0

10 days ago I moved into a newly built house, with all new fixtures and fittings. In the past few days overnight in the downstairs toilet, brown sediment settles at the bottom of the pan. The water in the cistern is absolutely clear. This is not happening in any of the other toilets upstairs in the house. We have cleaned the cistern and toilet out, tried to clean around the u-bend and there is no obvious damage anywhere. There are no rusty pipes anywhere. Any ideas ?

2
  • 1
    What kind of pipe? What's the water source? What part of Earth?
    – isherwood
    Feb 17, 2021 at 22:01
  • Give it time the rust and sediment will eventually make it up to the upstairs throne room. You can have all copper or plastic but most city water systems have some old rusty cast pipes and it will get there eventually , especially after a power / pressure loss at the pumping station this stirs up the water in the pipes.

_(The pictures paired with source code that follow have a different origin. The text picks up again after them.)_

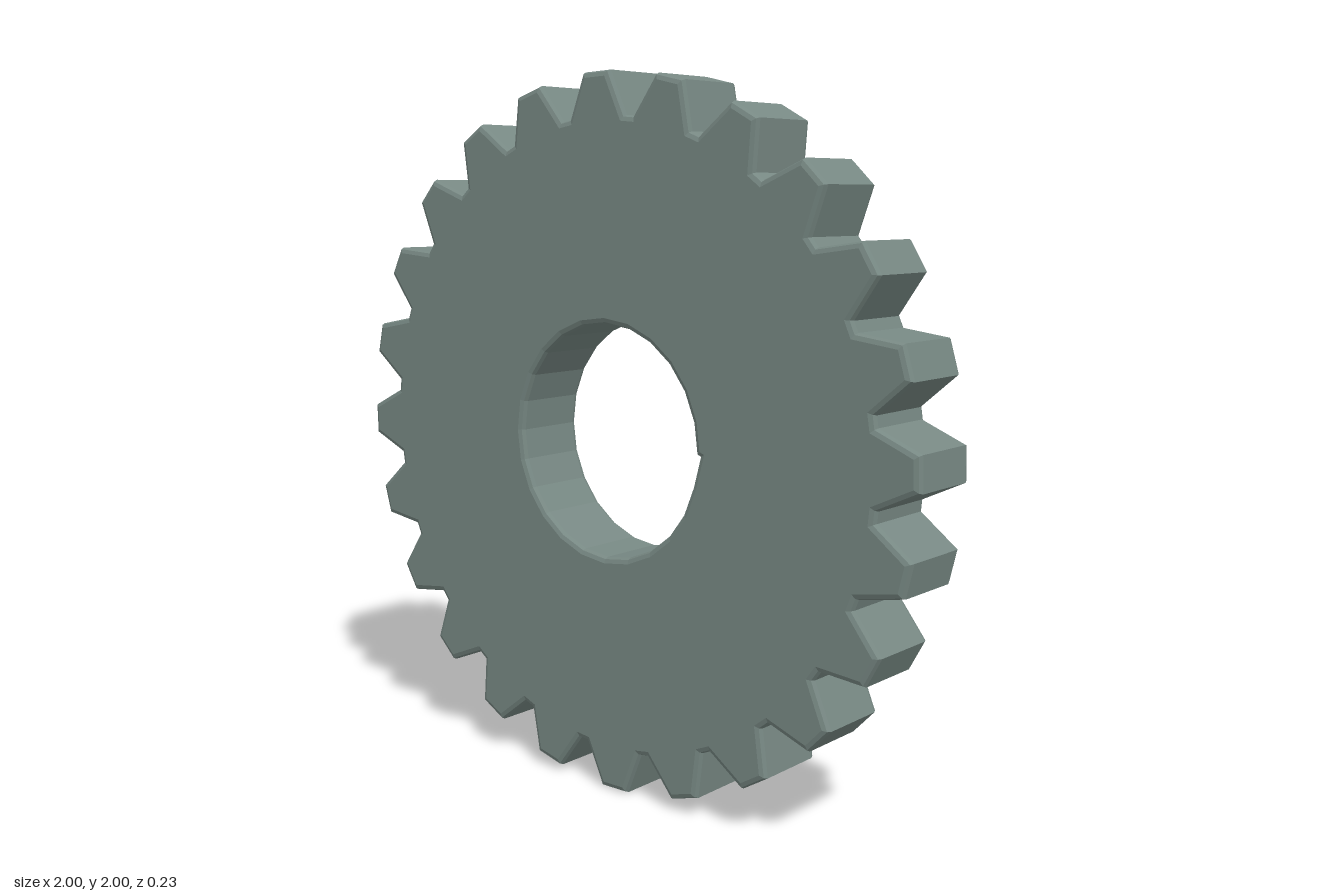
import * as THREE from 'three';

const TEETH = 24;
const TIP_R = 1.0, ROOT_R = 0.883, HOLE_R = 0.326;
const THICKNESS = 0.226, BEVEL = 0.016;
const DEG = Math.PI / 180;

const polar = (r, deg) => new THREE.Vector2(r * Math.cos(deg * DEG), r * Math.sin(deg * DEG));

export function createModel() {
  const group = new THREE.Group();
  const material = new THREE.MeshStandardMaterial({ color: 0x778883, flatShading: true });

  // Toothed outline: each tooth is a trapezoid between narrow flat roots
  const outline = [];
  const step = 360 / TEETH;
  for (let i = 0; i < TEETH; i++) {
    const a = i * step + 1.8;
    outline.push(polar(ROOT_R, a - 6.5), polar(TIP_R, a - 2.65),
      polar(TIP_R, a + 2.65), polar(ROOT_R, a + 6.5));
  }
  const shape = new THREE.Shape(outline);

  // Axle hole with a small step where the circle closes
  const hole = [];
  const sides = 24;
  for (let i = 0; i < sides; i++) hole.push(polar(HOLE_R, i * 360 / sides));
  hole.push(polar(HOLE_R + 0.011, -0.7));
  shape.holes.push(new THREE.Path(hole.reverse()));

  // Bevelled disc centred on its own thickness
  const depth = THICKNESS - 2 * BEVEL;
  const geometry = new THREE.ExtrudeGeometry(shape, {
    depth,
    bevelEnabled: true,
    bevelThickness: BEVEL,
    bevelSize: BEVEL,
    bevelOffset: -BEVEL,
    bevelSegments: 2,
  });
  geometry.translate(0, 0, -depth / 2);

  const gear = new THREE.Mesh(geometry, material);
  gear.name = 'gearWheel';
  gear.position.y = 1;
  group.add(gear);
  return group;
}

Perhaps the lower bath was used during the worst supply time. It happens.
    – Ed Beal
    Feb 17, 2021 at 22:20

2 Answers 2

1

If on a well: While it's odd to have it only at one toilet, it otherwise sounds exactly like "clear water iron" (dissolved iron in the water, turns to rust when the water is exposed to oxygen.) That will pass right through a filter unless it's oxygenated first.

Try filling a clean white bucket with clean water, and then wait (or stir and wait.)

Or, check your water test results for iron and manganese.

If not on a well, check your aerator screens in the downstairs faucets, particularly.

You may be getting sediment or rust from the water distribution system, in which case a whole house filter should clean that up. You may not see it upstairs yet because it may be settling out more in the lower pipes.

Try filling your clean white bucket from the lowest drain valve or hose bibb in the house, or from the lowest sink with aerator removed. You probably won't have to wait long for it to settle out if this is debris, rather than clear water iron.

1

I assume you have well water; it contains soluble ( ferrous, +2) iron. When exposed to air it oxidizes to insoluble iron ( ferric, +3), which settles as a reddish gel like material. As answered by @Ecnerwal, it can be removed by oxidation and filtering. I had it in a house at one time with this condition, but with 5 people using the toilet, the iron had little time to form and settle in the toilet so I took no action.

Your Answer

By clicking “Post Your Answer”, you agree to our terms of service and acknowledge you have read our privacy policy.

Not the answer you're looking for? Browse other questions tagged or ask your own question.